WHAT YOU ARE ASKED TO DO >> Search the data for the string "normalized", and report each line where it is found.
★ ★ ★ ★ ★ ★ ★
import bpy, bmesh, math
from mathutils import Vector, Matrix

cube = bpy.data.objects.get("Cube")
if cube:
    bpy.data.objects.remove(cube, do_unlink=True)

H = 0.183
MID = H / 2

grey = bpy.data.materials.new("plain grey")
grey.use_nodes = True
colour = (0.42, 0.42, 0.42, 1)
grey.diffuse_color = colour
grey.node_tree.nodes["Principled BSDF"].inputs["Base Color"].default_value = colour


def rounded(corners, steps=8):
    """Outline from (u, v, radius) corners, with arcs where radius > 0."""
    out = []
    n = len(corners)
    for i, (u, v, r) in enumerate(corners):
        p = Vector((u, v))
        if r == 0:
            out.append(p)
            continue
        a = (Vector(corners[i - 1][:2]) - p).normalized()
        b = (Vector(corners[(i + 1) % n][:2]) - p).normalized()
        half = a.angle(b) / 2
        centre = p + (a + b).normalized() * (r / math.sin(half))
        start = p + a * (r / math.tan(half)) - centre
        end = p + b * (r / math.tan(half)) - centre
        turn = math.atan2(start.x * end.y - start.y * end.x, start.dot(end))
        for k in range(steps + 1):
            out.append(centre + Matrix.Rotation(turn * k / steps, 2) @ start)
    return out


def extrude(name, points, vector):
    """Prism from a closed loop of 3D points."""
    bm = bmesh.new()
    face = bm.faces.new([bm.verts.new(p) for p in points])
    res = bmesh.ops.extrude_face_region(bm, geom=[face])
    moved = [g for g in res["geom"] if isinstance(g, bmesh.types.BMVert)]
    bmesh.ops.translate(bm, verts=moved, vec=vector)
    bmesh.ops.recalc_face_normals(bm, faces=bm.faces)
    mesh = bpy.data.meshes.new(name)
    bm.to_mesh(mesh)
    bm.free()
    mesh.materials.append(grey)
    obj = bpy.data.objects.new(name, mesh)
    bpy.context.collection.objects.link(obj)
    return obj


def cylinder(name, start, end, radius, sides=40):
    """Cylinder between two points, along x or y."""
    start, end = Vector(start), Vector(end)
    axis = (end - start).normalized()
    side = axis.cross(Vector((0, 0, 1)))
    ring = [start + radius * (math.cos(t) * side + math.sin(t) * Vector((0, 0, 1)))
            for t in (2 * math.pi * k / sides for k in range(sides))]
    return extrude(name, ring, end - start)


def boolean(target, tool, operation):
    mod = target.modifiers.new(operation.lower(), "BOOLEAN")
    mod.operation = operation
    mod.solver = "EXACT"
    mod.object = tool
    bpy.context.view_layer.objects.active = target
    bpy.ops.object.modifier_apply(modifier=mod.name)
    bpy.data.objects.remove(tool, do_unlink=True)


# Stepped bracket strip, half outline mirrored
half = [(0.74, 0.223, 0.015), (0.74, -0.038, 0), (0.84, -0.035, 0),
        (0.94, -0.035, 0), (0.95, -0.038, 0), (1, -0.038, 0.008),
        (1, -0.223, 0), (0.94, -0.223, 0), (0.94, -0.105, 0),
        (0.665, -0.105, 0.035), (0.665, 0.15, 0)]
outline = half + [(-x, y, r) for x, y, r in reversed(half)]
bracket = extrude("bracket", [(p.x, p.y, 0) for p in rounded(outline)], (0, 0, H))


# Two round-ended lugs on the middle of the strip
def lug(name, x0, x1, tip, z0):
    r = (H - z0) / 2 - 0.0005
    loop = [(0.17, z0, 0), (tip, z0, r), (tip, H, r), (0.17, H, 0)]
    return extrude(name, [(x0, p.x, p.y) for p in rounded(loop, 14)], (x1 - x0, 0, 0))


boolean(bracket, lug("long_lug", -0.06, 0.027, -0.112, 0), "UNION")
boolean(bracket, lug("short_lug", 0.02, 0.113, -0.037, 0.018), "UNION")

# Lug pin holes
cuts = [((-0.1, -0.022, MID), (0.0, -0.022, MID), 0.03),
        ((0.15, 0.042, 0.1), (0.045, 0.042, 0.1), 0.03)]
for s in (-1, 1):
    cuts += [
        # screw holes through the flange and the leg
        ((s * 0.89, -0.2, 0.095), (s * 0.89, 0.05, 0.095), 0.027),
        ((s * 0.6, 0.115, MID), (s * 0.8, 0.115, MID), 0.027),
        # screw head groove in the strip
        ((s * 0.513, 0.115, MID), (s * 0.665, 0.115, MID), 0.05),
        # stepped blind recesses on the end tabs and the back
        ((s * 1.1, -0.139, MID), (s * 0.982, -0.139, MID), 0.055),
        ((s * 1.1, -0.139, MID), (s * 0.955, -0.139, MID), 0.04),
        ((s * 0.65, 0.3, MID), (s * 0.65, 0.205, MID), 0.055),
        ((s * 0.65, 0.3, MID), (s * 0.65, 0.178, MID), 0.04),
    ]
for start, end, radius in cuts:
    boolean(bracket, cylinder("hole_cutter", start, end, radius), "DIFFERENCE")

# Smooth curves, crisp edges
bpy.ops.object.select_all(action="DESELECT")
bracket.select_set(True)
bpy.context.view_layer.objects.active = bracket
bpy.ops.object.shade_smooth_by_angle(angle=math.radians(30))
★ ★ ★ ★ ★ ★ ★
THE ANSWER >>
        a = (Vector(corners[i - 1][:2]) - p).normalized()
        b = (Vector(corners[(i + 1) % n][:2]) - p).normalized()
        centre = p + (a + b).normalized() * (r / math.sin(half))
    axis = (end - start).normalized()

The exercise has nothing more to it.